Former Federal Reserve Chairman Alan Greenspan has warned of a dramatic correction in China's exchanges that would send shockwaves through the U.S. and world markets. But in Shanghai and Beijing investors have shrugged off concerns and are still pouring cash into precarious markets.
On Friday, China's benchmark Shanghai Composite Index gained 0.7 percent to 4,179.78, its highest closing level.
And with the index up 56 percent so far this year, following gains of 130 percent last year, investors are undeterred.
But industry experts fear that the booming Chinese stock exchanges could see their lengthy rally come to an abrupt halt by events such as a slowdown in exports and profits, the Organization of Economic Co-operation and Development (OECD) cautioned.
That is why high share prices pose a risk to stability.
The concern was evident at a downtown brokerage recently, as throngs of people, including many first-time investors, watched the Shanghai Composite Index scroll across the big screen.
Despite instructions from China's Securities Regulatory Commission that brokerages warn newcomers about the risks before they open new accounts, little has dampened investors' enthusiasm.
It is the small investors taking big risks that is fueling the boom in China's stock markets.
"I've got nothing to do at home, so I figured, hey, I'll just take some idle money to invest," said Li Xiwen, a 57-year-old retiree who opened an account earlier this month.
Smoking a cigarette outside the brokerage in Beijing, Li said for him "it's not worth it to borrow money to trade stocks. If you pick the wrong ones, you lose your shirt."
Others, however, are not as circumspect about the ups and downs of the market.
At the Jinbao Pawn Shop, just down the block from the brokerage, 28-year-old shopkeeper Fan Miao said he gets customers who want quick cash to buy stocks.
"Some people have come to ask about putting up their homes as collateral," he said. "We try to talk them out of it.
"People mostly pawn stuff to raise cash in a pinch.

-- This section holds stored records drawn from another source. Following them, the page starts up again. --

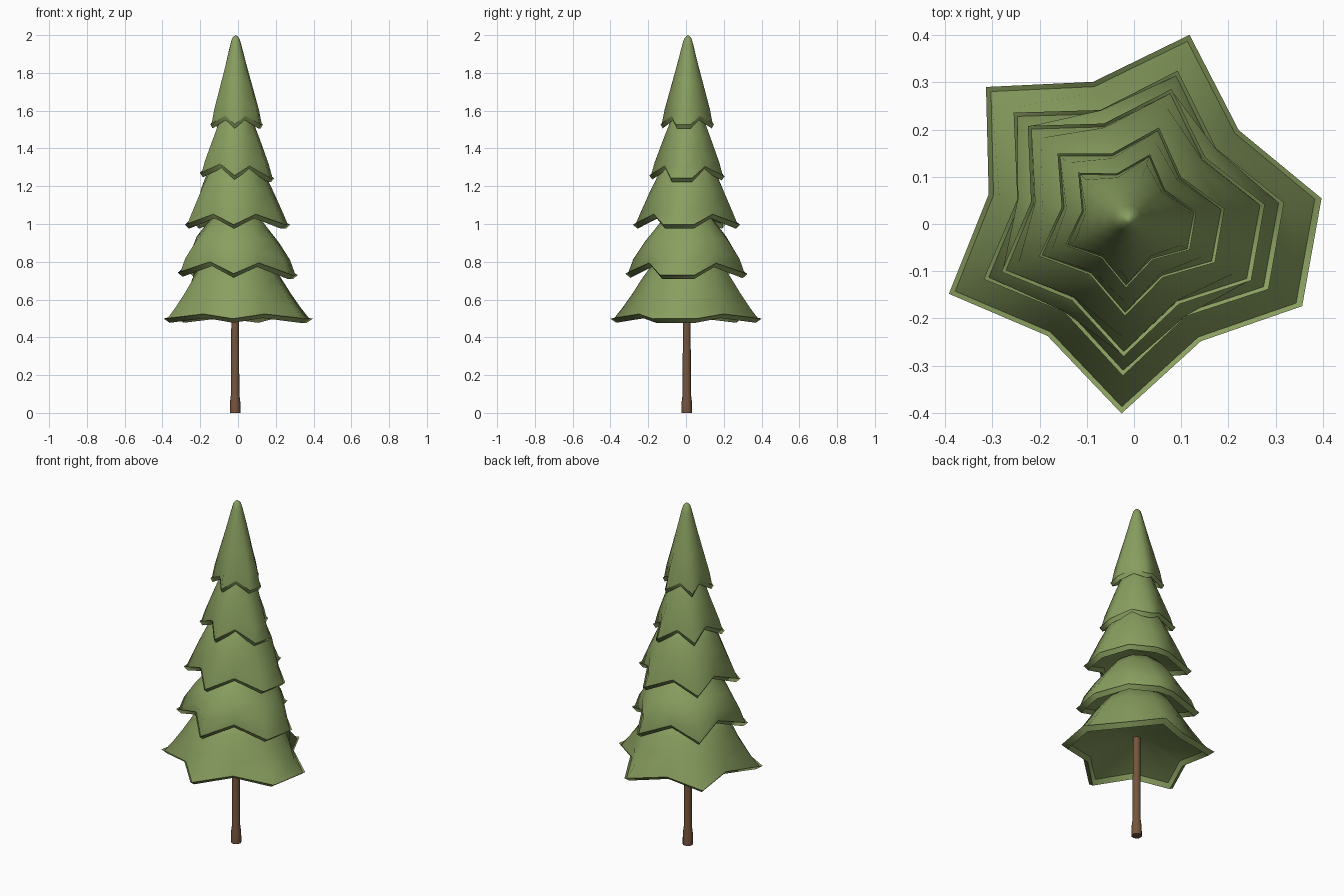
import bpy, bmesh, math

default = bpy.data.objects.get("Cube")
if default:
    bpy.data.objects.remove(default, do_unlink=True)

CX, CY = -0.012, 0.01
SIDES = 11
TIPS = {0, 2, 3, 5, 7, 9}


def material(name, colour):
    m = bpy.data.materials.new(name)
    m.use_nodes = True
    m.diffuse_color = (*colour, 1)
    m.node_tree.nodes["Principled BSDF"].inputs["Base Color"].default_value = (*colour, 1)
    return m


def finish(bm, name, mat, sharp):
    """Recalculate normals, smooth the faces and keep the given edges sharp."""
    bmesh.ops.recalc_face_normals(bm, faces=bm.faces)
    for f in bm.faces:
        f.smooth = True
    for e in sharp:
        e.smooth = False
    me = bpy.data.meshes.new(name)
    bm.to_mesh(me)
    bm.free()
    me.materials.append(mat)
    ob = bpy.data.objects.new(name, me)
    bpy.context.collection.objects.link(ob)


def loft(bm, rings):
    """Skin consecutive closed rings of equal size."""
    n = len(rings[0])
    for a, b in zip(rings, rings[1:]):
        for i in range(n):
            j = (i + 1) % n
            bm.faces.new((a[i], a[j], b[j], b[i]))


def ring_edges(bm, ring):
    n = len(ring)
    return [bm.edges.get((ring[i], ring[(i + 1) % n])) for i in range(n)]


def star_ring(bm, radius, z, depth, lift, tilt):
    """Star outline whose valleys are pulled inward and raised."""
    verts = []
    for k in range(SIDES):
        a = math.radians(-92) + k * math.tau / SIDES
        tip = k in TIPS
        r = radius if tip else radius * (1 - depth)
        x = r * math.cos(a)
        verts.append(bm.verts.new((CX + x, CY + r * math.sin(a),
                                   z - tilt * x + (0 if tip else lift))))
    return verts


def tier(name, radius, z, depth, lift, tilt, fade, skin, mat):
    bm = bmesh.new()
    height = skin[-1][0]
    # conical underside, inner rim wall, lower bevel and raised lip
    under = [(0.15, 0.1, 0), (0.87, 0.008, 1), (0.92, -0.02, 1),
             (1, 0.002, 1), (0.965, -0.005, 1)]
    rings = [star_ring(bm, radius * f, z + dz, depth * s, lift * s, tilt)
             for f, dz, s in under]
    hard = rings[1:]
    # outer skin, losing its star shape toward the top
    for dz, f in skin:
        t = dz / height
        rings.append(star_ring(bm, radius * f, z + dz, depth * (1 - 0.95 * t) ** fade,
                               lift * (1 - t), tilt * (1 - t)))
    loft(bm, rings)
    bm.faces.new(rings[0])
    crown = bm.verts.new((CX, CY, z + height + 0.006))
    top = rings[-1]
    for i in range(SIDES):
        bm.faces.new((top[i], top[(i + 1) % SIDES], crown))
    finish(bm, name, mat, [e for r in hard for e in ring_edges(bm, r)])


green = material("needle green", (0.25, 0.345, 0.115))
brown = material("bark brown", (0.18, 0.09, 0.046))

# foliage tiers, from the ground up:
# radius, height, valley depth, valley lift, tilt, star fade, skin
tier("foliage_bottom", 0.412, 0.497, 0.27, 0.025, 0, 1.6,
     [(0.06, 0.84), (0.13, 0.72), (0.22, 0.58), (0.32, 0.4)], green)
tier("foliage_lower", 0.332, 0.735, 0.28, 0.06, 0.02, 1.6,
     [(0.08, 0.87), (0.17, 0.69), (0.24, 0.52), (0.3, 0.38)], green)
tier("foliage_middle", 0.291, 0.995, 0.28, 0.055, 0, 1.6,
     [(0.06, 0.87), (0.17, 0.7), (0.26, 0.55), (0.33, 0.4)], green)
tier("foliage_upper", 0.205, 1.255, 0.3, 0.055, 0.07, 1,
     [(0.07, 0.86), (0.19, 0.64), (0.29, 0.45), (0.35, 0.3)], green)
tier("foliage_top", 0.145, 1.526, 0.31, 0.045, 0, 1,
     [(0.08, 0.85), (0.2, 0.62), (0.32, 0.39), (0.42, 0.21), (0.455, 0.14), (0.468, 0.06)],
     green)

# trunk with a slightly thicker foot
bm = bmesh.new()
trunk_rings = []
for r, z in [(0.028, 0), (0.027, 0.06), (0.022, 0.1), (0.02, 0.65)]:
    trunk_rings.append([bm.verts.new((-0.015 + r * math.cos(i * math.tau / 12),
                                      0.004 + r * math.sin(i * math.tau / 12), z))
                        for i in range(12)])
loft(bm, trunk_rings)
bm.faces.new(trunk_rings[0])
bm.faces.new(trunk_rings[-1])
finish(bm, "trunk", brown, ring_edges(bm, trunk_rings[0]) + ring_edges(bm, trunk_rings[-1]))
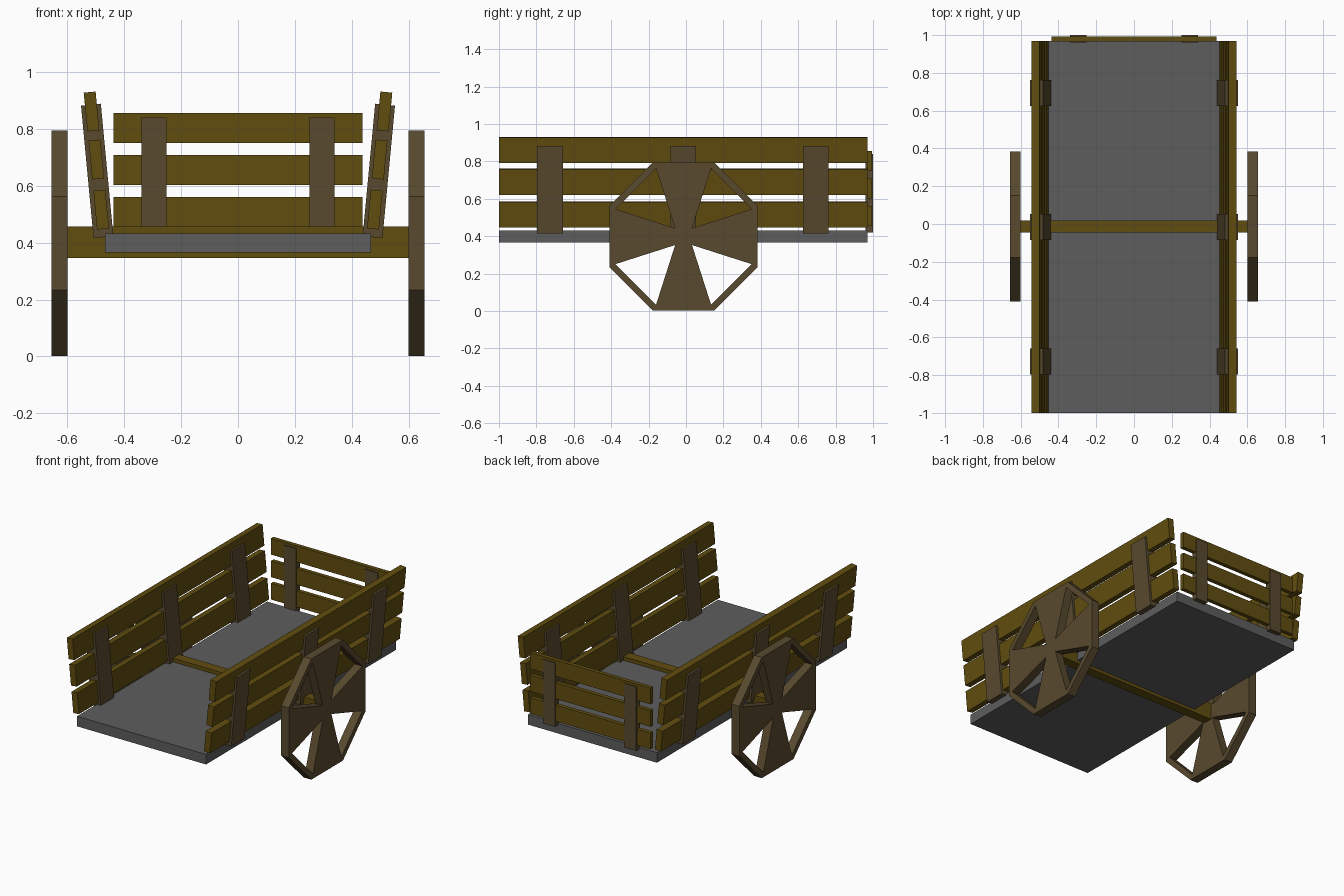
import bpy, bmesh, math
from mathutils import Matrix, Vector

if "Cube" in bpy.data.objects:
    bpy.data.objects.remove(bpy.data.objects["Cube"])


def material(name, rgb):
    m = bpy.data.materials.new(name)
    m.diffuse_color = (*rgb, 1)
    m.use_nodes = True
    m.node_tree.nodes["Principled BSDF"].inputs["Base Color"].default_value = m.diffuse_color
    return m


WOOD = material("plank_wood", (0.12, 0.075, 0.005))
BROWN = material("brown_wood", (0.10, 0.068, 0.028))
GREY = material("bed_grey", (0.11, 0.11, 0.11))


def finish(name, bm, mat):
    bmesh.ops.recalc_face_normals(bm, faces=bm.faces)
    me = bpy.data.meshes.new(name)
    bm.to_mesh(me)
    bm.free()
    me.materials.append(mat)
    ob = bpy.data.objects.new(name, me)
    bpy.context.collection.objects.link(ob)
    return ob


def box(name, centre, size, mat, tilt=0.0):
    """Box turned about the y axis by tilt."""
    bm = bmesh.new()
    bmesh.ops.create_cube(bm, size=1, matrix=Matrix.Diagonal((*size, 1)))
    ob = finish(name, bm, mat)
    ob.location = centre
    ob.rotation_euler = (0, tilt, 0)
    return ob


def wheel(name, x0, x1, y, z, mat):
    """Octagonal plate with four triangular openings between wedge spokes."""
    bm = bmesh.new()
    quarters = []
    for k in range(4):
        turn = Matrix.Rotation(k * math.pi / 2, 3, 'X')
        # rim corners of one diagonal side, then the opening inside it
        pts = [(0.396, 0.164), (0.164, 0.396),
               (0.364, 0.147), (0.147, 0.364), (0.045, 0.045)]
        quarters.append([bm.verts.new(turn @ Vector((0, a, b)) + Vector((x0, y, z)))
                         for a, b in pts])
    for k in range(4):
        o0, o1, h0, h1, apex = quarters[k]
        n0, _, m0, _, napex = quarters[(k + 1) % 4]
        bm.faces.new((o0, o1, h1, h0))                # rim bar
        bm.faces.new((o1, n0, m0, napex, apex, h1))   # wedge spoke
    bm.faces.new([q[4] for q in quarters])            # hub
    ext = bmesh.ops.extrude_face_region(bm, geom=bm.faces[:])
    moved = [g for g in ext["geom"] if isinstance(g, bmesh.types.BMVert)]
    bmesh.ops.translate(bm, verts=moved, vec=(x1 - x0, 0, 0))
    return finish(name, bm, mat)


# Bed and axle
box("bed", (0, -0.015, 0.399), (0.936, 1.97, 0.066), GREY)
box("axle", (0, -0.013, 0.401), (1.2, 0.065, 0.11), WOOD)

# Sides leaning outwards, and wheels
LEAN = math.radians(5.4)
for side, s in (("left", -1), ("right", 1)):
    for i, (x, z) in enumerate(((0.481, 0.516), (0.498, 0.692), (0.515, 0.861))):
        box(f"{side}_plank_{i + 1}", (s * x, -0.015, z),
            (0.042, 1.97, 0.137), WOOD, s * LEAN)
    for i, y in enumerate((-0.727, -0.015, 0.694)):
        box(f"{side}_batten_{i + 1}", (s * 0.495, y, 0.652),
            (0.07, 0.137, 0.468), BROWN, s * LEAN)
    wheel(f"{side}_wheel", s * 0.6, s * 0.656, -0.013, 0.398, BROWN)
    # Back battens
    box(f"back_batten_{side}", (s * 0.295, 0.98, 0.63), (0.088, 0.04, 0.42), BROWN)

# Back planks
for i, z in enumerate((0.508, 0.655, 0.803)):
    box(f"back_plank_{i + 1}", (0, 0.98, z), (0.876, 0.027, 0.106), WOOD)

If they play the stock market, they may not make enough to pay off the interest on what we loan them," he said.
The official China Economic Times published a survey of office workers who invest that showed 60 percent made the equivalent of less than $400 a month. Half of the respondents said they were new to investing in the markets and understood little about them, while 73 percent said they are playing the market with their household savings.
Analysts are concerned that these investors ignore explosive fluctuations in the markets, as well as the government's attempt at cooling them.
"(They have) been trained to see every decline in the market as a buying opportunity, and that's really scary," said Michael Pettis, a visiting economist at Beijing University.
Pettis notes that on May 18, Beijing tried to cool down its markets by raising interest rates, widening its currency's trading band, and requiring banks to keep more money in reserve.
"One of my worries about this move is that it's going to have no impact ... undermining further any belief that the government has control over the markets," Pettis said.